It does appear that to contain armed conflicts in any part of the world, talking to these armed groups, is the new normal, aside the moral questions and the capacity of governments to secure lives and property.
Jonathan Powell, author of many books and owner of Inter Mediate, a London-based charity for negotiation and mediation that focuses on the most difficult, complex and dangerous conflicts, noted this much in his recent work, ‘Talking to Terrorists: How to End Armed Conflicts’.
He, however, noted that for this approach to succeed, government must first see it as a viable option and then ensure a sustainable engagement, that will over time build trust and encourage the terrorists/banditti to start seeing things from government’s point of view.
Unfortunately, the inability of government to sustain this engagement, he claimed, remains the bane of the negotiation option, especially, knowing that the leadership of the armed groups often stays longer in power than governments. Thus, the two institutions must build the relationship beyond the individuals that serve as their faces at any point in time.

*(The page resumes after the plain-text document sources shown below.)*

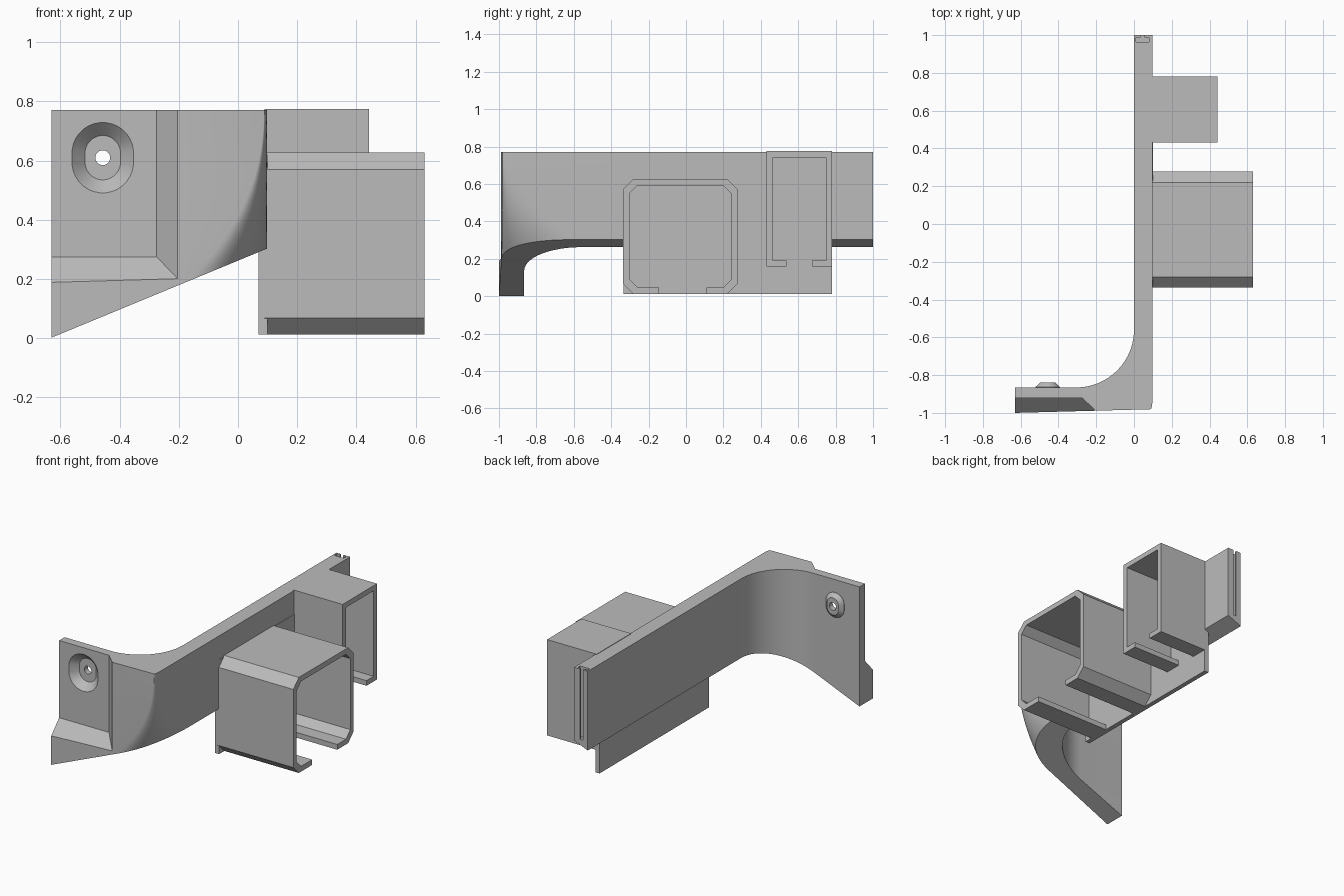
import bpy
import bmesh
from math import cos, sin, pi, radians
from mathutils import Vector

cube = bpy.data.objects.get("Cube")
if cube:
    bpy.data.objects.remove(cube, do_unlink=True)

grey = bpy.data.materials.new("plain grey")
grey.use_nodes = True
grey.diffuse_color = (0.5, 0.5, 0.5, 1)
grey.node_tree.nodes["Principled BSDF"].inputs["Base Color"].default_value = (0.5, 0.5, 0.5, 1)


def finish(name, bm):
    """Turn a bmesh into a named object with the shared material."""
    bmesh.ops.recalc_face_normals(bm, faces=bm.faces)
    mesh = bpy.data.meshes.new(name)
    bm.to_mesh(mesh)
    bm.free()
    mesh.materials.append(grey)
    ob = bpy.data.objects.new(name, mesh)
    bpy.context.collection.objects.link(ob)
    return ob


def loft(rings):
    """Skin a closed solid through rings of equal point count."""
    bm = bmesh.new()
    loops = [[bm.verts.new(p) for p in ring] for ring in rings]
    n = len(loops[0])
    for a, b in zip(loops, loops[1:]):
        for i in range(n):
            j = (i + 1) % n
            bm.faces.new((a[i], a[j], b[j], b[i]))
    bm.faces.new(loops[0])
    bm.faces.new(loops[-1])
    return bm


def box(name, x0, x1, y0, y1, z0, z1):
    return finish(name, loft([[(x0, y0, z), (x1, y0, z), (x1, y1, z), (x0, y1, z)]
                              for z in (z0, z1)]))


def combine(target, other, operation):
    """Apply a boolean and drop the helper."""
    mod = target.modifiers.new(operation, "BOOLEAN")
    mod.operation = operation
    mod.solver = "EXACT"
    mod.object = other
    bpy.context.view_layer.objects.active = target
    bpy.ops.object.modifier_apply(modifier=mod.name)
    bpy.data.objects.remove(other, do_unlink=True)


# Curved bracket wall: an L plan whose outer corner opens out downwards
TOP, RIGHT, LEFT, BACK = 0.772, 0.098, -0.63, -0.865


def wall_ring(z):
    rx = 0.01 + 0.845 * (TOP - z) ** 2.2
    ry = 0.04 + 2 * rx
    cx = RIGHT - rx
    yf = -1 + 0.027 * (cx - LEFT)
    pts = [(LEFT, -1)]
    for i in range(17):
        a = -pi / 2 + i * pi / 32
        pts.append((cx + rx * cos(a), yf + ry + ry * sin(a)))
    pts += [(RIGHT, 1), (0, 1)]
    for i in range(25):
        a = -i * pi / 48
        pts.append((-0.305 + 0.305 * cos(a), BACK + 0.305 + 0.305 * sin(a)))
    pts.append((LEFT, BACK))
    return [(x, y, z) for x, y in pts]


STEPS = 24
bm = loft([wall_ring(-0.05 + (TOP + 0.05) * i / STEPS) for i in range(STEPS + 1)])
# Sloping underside
bmesh.ops.bisect_plane(bm, geom=bm.verts[:] + bm.edges[:] + bm.faces[:],
                       plane_co=Vector((LEFT, 0, 0.002)), plane_no=Vector((0.413, 0, -1)),
                       clear_outer=True)
bmesh.ops.holes_fill(bm, edges=[e for e in bm.edges if e.is_boundary])
wall = finish("bracket_wall", bm)

# Sloped-sided recess for the screw pad, open at the top and left
recess = loft([[(-0.8, y, z), (x, y, z), (x, y, 0.9), (-0.8, y, 0.9)]
               for y, x, z in ((-1.05, -0.14, 0.135), (-0.92, -0.275, 0.275))])
combine(wall, finish("recess_cutter", recess), "DIFFERENCE")


def oblong(y, rx, rz):
    """Ring with straight upright sides, centred on the screw."""
    ring = []
    for i in range(32):
        a = (i + 0.5) * pi / 16
        lift = (rz - rx) * (1 if sin(a) > 0 else -1)
        ring.append((-0.457 + rx * cos(a), y, 0.61 + rx * sin(a) + lift))
    return ring


# Raised boss behind the pad, then the countersunk screw hole
boss = loft([oblong(-0.88, 0.065, 0.08), oblong(-0.863, 0.065, 0.08), oblong(-0.84, 0.04, 0.055)])
combine(wall, finish("boss", boss), "UNION")
sink = loft([oblong(-0.93, 0.114, 0.129), oblong(-0.875, 0.06, 0.075),
             oblong(-0.875, 0.025, 0.025), oblong(-0.82, 0.025, 0.025)])
combine(wall, finish("sink_cutter", sink), "DIFFERENCE")

# T-shaped slot down the rear end
slot_half = [(0.01, 1.02), (0.01, 0.988), (0.034, 0.988), (0.034, 0.964)]
slot = slot_half + [(-x, y) for x, y in reversed(slot_half)]
cutter = loft([[(0.045 + x, y, z) for x, y in slot] for z in (0.32, 0.85)])
combine(wall, finish("slot_cutter", cutter), "DIFFERENCE")

# Backing plate hanging behind both sleeves
box("backing_plate", 0.07, 0.1, -0.335, 0.78, 0.012, 0.62)


def sleeve(name, x1, y, half, z0, z1, wall_t, chamfer, gap0, gap1):
    """Open channel running in x, with a gap between two bottom lips."""
    def outline(h, lo, hi, c):
        if not c:
            return [(-h, lo), (-h, hi), (h, hi), (h, lo)]
        return [(-h + c, lo), (-h, lo + c), (-h, hi - c), (-h + c, hi),
                (h - c, hi), (h, hi - c), (h, lo + c), (h - c, lo)]
    outer = outline(half, z0, z1, chamfer)
    inner = outline(half - wall_t, z0 + wall_t, z1 - wall_t, chamfer * 0.8)
    g0, g1 = gap0 - y, gap1 - y
    pts = ([(g0, z0)] + outer + [(g1, z0), (g1, z0 + wall_t)]
           + inner[::-1] + [(g0, z0 + wall_t)])
    return finish(name, loft([[(x, y + a, z) for a, z in pts] for x in (0.09, x1)]))


sleeve("large_sleeve", 0.63, -0.03, 0.307, 0.012, 0.627, 0.034, 0.056, -0.145, 0.11)
sleeve("small_sleeve", 0.443, 0.606, 0.175, 0.158, 0.775, 0.033, 0, 0.537, 0.675)

# Smooth the curves, keep the edges crisp
bpy.ops.object.select_all(action="DESELECT")
wall.select_set(True)
bpy.context.view_layer.objects.active = wall
bpy.ops.object.shade_smooth_by_angle(angle=radians(25))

Although the Katsina State government had come under serious attacks lately for talking to bandits, much as Governor Aminu Masari’s approach stands condemned, because he made a needless show of it, things might have headed in the right direction, more so that the state government is already counting the gains of this practically difficult and morally hazardous pace option.